GIVEN RECORDS –

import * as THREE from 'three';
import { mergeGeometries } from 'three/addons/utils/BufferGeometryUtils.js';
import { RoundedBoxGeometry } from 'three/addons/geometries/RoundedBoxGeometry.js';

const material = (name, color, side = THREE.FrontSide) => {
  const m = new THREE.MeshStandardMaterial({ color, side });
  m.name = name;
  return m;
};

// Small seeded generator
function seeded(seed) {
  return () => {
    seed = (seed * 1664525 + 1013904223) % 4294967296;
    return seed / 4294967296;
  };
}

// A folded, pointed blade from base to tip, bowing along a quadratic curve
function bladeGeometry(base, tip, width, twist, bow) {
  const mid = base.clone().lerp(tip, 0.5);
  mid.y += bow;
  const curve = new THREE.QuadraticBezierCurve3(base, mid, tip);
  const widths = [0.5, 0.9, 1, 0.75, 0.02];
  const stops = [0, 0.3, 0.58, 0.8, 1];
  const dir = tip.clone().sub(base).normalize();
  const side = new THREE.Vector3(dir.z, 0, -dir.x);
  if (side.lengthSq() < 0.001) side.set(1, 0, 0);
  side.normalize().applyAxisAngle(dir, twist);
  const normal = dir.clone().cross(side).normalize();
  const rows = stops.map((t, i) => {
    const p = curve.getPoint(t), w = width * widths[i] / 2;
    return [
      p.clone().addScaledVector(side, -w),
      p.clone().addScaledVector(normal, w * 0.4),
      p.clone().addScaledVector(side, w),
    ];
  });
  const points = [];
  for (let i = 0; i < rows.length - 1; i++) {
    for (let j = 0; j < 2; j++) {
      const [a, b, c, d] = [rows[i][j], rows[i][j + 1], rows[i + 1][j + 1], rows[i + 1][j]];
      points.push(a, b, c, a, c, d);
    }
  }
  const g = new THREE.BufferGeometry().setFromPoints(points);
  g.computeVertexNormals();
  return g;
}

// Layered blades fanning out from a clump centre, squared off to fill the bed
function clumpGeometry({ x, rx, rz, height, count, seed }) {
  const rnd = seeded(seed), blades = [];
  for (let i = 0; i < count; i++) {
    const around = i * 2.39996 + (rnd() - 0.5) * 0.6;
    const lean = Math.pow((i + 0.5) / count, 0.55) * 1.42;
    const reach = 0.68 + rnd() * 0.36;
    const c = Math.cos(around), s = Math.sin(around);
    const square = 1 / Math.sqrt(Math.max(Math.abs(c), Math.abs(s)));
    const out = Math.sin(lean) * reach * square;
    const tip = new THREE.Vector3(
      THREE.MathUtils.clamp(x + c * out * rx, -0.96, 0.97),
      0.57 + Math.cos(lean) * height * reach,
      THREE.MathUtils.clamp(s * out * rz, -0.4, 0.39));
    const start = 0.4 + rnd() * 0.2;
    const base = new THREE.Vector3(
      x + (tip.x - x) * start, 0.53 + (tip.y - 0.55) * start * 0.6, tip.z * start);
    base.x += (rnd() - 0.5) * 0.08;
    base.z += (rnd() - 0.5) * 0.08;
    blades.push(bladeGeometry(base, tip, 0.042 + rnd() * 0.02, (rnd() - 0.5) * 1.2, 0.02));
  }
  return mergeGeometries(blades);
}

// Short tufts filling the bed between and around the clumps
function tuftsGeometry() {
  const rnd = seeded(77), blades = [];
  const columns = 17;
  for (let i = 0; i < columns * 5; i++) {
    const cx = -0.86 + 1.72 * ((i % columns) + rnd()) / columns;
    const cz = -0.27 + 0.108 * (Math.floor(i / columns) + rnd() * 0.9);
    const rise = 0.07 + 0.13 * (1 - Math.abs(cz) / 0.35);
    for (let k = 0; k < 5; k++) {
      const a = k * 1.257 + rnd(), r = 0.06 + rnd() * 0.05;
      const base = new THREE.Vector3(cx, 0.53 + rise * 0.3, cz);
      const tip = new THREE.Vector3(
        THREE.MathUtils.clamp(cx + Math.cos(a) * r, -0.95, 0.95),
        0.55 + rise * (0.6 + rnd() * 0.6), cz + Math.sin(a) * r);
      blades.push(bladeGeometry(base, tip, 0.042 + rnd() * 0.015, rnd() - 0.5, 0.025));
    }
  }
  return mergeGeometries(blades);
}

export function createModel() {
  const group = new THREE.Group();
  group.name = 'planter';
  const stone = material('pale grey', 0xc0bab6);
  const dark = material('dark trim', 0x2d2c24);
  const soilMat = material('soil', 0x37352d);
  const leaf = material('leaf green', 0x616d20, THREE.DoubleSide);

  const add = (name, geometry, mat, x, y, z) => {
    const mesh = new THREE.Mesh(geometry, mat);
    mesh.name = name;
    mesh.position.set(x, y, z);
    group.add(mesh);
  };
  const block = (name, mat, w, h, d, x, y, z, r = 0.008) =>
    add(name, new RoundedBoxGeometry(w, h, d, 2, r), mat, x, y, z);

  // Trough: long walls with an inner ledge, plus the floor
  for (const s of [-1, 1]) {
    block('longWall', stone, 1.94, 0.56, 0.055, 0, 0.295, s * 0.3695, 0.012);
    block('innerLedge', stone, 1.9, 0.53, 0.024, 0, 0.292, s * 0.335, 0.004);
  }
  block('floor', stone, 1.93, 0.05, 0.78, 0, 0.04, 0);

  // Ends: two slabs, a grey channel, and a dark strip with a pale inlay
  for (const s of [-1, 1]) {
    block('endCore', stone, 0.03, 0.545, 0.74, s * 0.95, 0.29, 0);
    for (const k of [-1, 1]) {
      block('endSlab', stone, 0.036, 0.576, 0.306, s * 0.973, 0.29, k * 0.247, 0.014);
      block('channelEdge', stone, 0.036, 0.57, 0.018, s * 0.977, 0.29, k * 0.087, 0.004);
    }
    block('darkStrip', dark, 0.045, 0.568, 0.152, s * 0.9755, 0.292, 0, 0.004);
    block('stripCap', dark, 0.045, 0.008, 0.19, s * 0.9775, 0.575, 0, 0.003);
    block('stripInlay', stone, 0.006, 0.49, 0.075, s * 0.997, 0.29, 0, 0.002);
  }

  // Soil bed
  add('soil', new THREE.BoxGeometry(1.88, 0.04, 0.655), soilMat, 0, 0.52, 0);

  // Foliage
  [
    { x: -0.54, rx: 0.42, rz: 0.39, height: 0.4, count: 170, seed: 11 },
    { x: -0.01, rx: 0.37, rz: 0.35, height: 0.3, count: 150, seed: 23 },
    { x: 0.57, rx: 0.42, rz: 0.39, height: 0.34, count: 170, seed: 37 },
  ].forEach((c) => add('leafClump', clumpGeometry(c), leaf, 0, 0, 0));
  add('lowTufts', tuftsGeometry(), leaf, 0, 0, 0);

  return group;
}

PROBLEM DETAILS – All lines of the entries above where "twist" turns up should be reported.

ANSWER TO THE EXERCISE –
function bladeGeometry(base, tip, width, twist, bow) {
  side.normalize().applyAxisAngle(dir, twist);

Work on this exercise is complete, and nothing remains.